Rendered images with source text:
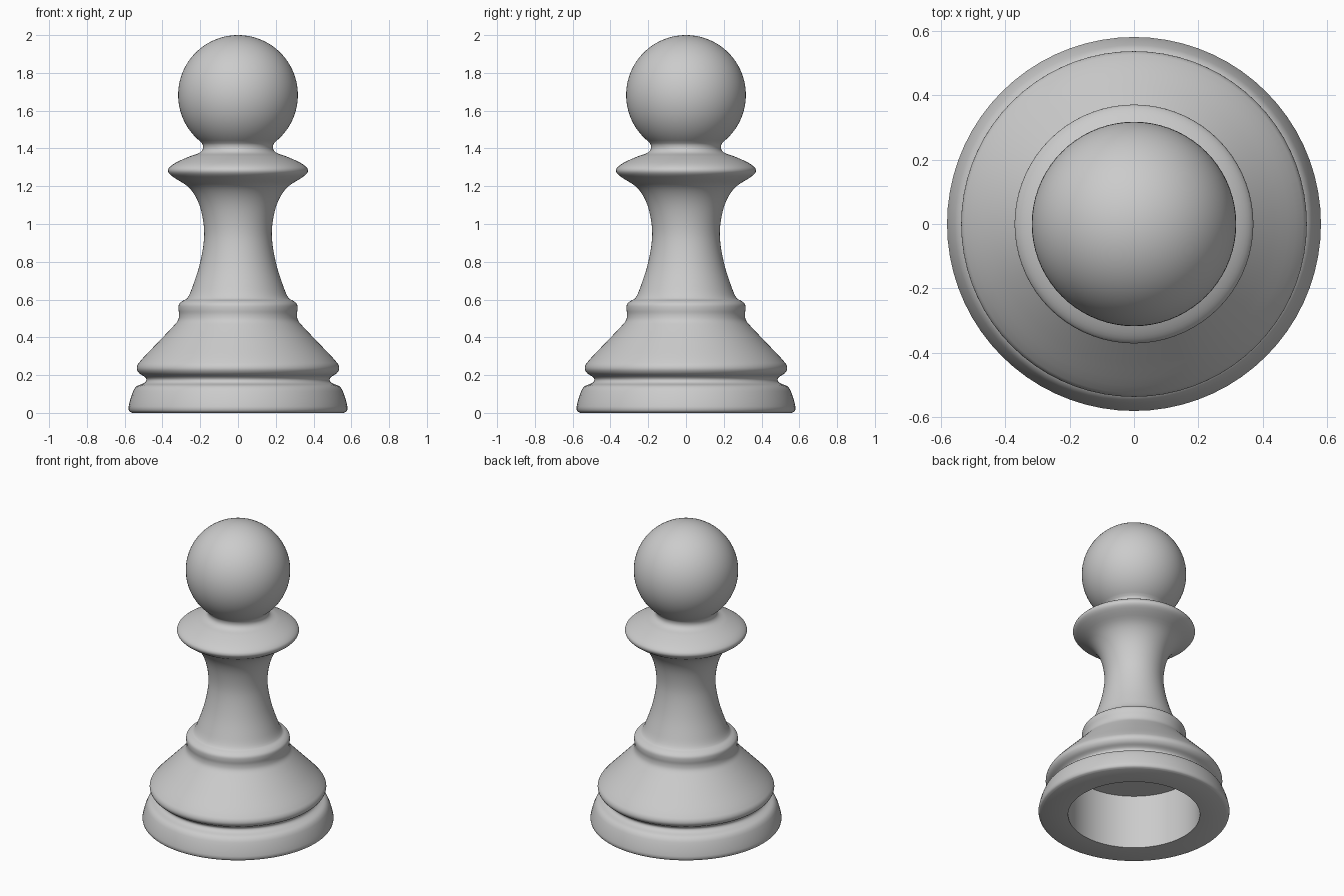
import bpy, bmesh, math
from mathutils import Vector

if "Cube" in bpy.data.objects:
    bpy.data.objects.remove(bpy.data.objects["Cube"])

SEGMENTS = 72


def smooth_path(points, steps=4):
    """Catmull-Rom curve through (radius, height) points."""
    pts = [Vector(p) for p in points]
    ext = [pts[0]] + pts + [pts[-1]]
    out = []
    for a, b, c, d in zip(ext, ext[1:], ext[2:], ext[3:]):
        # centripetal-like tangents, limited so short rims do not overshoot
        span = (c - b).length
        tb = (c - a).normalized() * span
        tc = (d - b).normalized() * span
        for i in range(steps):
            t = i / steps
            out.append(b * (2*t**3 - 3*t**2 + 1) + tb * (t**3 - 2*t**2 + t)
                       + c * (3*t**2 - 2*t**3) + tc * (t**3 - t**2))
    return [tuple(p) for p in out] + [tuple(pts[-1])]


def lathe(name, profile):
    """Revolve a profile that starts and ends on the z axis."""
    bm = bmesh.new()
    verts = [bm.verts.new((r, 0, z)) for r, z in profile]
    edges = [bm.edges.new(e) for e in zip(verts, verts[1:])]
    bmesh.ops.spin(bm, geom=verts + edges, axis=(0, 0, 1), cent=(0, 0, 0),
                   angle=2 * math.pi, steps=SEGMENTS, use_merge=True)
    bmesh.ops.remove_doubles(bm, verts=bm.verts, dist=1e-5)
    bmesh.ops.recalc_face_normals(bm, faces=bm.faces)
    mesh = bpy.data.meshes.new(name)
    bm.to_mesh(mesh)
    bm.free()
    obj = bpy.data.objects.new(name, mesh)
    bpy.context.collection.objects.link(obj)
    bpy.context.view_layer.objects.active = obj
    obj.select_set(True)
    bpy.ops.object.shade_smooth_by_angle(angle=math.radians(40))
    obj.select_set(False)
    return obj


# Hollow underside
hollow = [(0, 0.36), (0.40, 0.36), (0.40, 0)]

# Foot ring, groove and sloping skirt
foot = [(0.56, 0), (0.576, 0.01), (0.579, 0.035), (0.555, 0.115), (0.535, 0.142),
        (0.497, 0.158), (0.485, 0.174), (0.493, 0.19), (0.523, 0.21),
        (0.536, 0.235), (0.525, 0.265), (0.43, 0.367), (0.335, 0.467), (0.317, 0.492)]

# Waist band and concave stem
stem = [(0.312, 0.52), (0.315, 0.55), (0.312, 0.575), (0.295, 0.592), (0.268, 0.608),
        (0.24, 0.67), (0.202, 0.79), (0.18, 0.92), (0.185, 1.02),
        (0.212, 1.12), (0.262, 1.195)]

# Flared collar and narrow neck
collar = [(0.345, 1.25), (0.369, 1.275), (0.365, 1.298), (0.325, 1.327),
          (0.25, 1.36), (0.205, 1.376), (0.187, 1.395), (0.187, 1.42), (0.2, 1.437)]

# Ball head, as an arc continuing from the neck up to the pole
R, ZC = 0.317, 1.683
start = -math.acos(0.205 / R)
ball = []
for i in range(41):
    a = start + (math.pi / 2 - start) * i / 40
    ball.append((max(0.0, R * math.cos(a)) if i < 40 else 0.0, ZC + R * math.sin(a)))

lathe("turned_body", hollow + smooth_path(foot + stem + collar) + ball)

- _Task brief_
Your answer must be the lines from the opening line of the entries through the line holding "angle=2 * math.pi, steps=SEGMENTS, use_merge=True)", written out exactly and without any picture.

- _Answer to this exercise_
import bpy, bmesh, math
from mathutils import Vector

if "Cube" in bpy.data.objects:
    bpy.data.objects.remove(bpy.data.objects["Cube"])

SEGMENTS = 72


def smooth_path(points, steps=4):
    """Catmull-Rom curve through (radius, height) points."""
    pts = [Vector(p) for p in points]
    ext = [pts[0]] + pts + [pts[-1]]
    out = []
    for a, b, c, d in zip(ext, ext[1:], ext[2:], ext[3:]):
        # centripetal-like tangents, limited so short rims do not overshoot
        span = (c - b).length
        tb = (c - a).normalized() * span
        tc = (d - b).normalized() * span
        for i in range(steps):
            t = i / steps
            out.append(b * (2*t**3 - 3*t**2 + 1) + tb * (t**3 - 2*t**2 + t)
                       + c * (3*t**2 - 2*t**3) + tc * (t**3 - t**2))
    return [tuple(p) for p in out] + [tuple(pts[-1])]


def lathe(name, profile):
    """Revolve a profile that starts and ends on the z axis."""
    bm = bmesh.new()
    verts = [bm.verts.new((r, 0, z)) for r, z in profile]
    edges = [bm.edges.new(e) for e in zip(verts, verts[1:])]
    bmesh.ops.spin(bm, geom=verts + edges, axis=(0, 0, 1), cent=(0, 0, 0),
                   angle=2 * math.pi, steps=SEGMENTS, use_merge=True)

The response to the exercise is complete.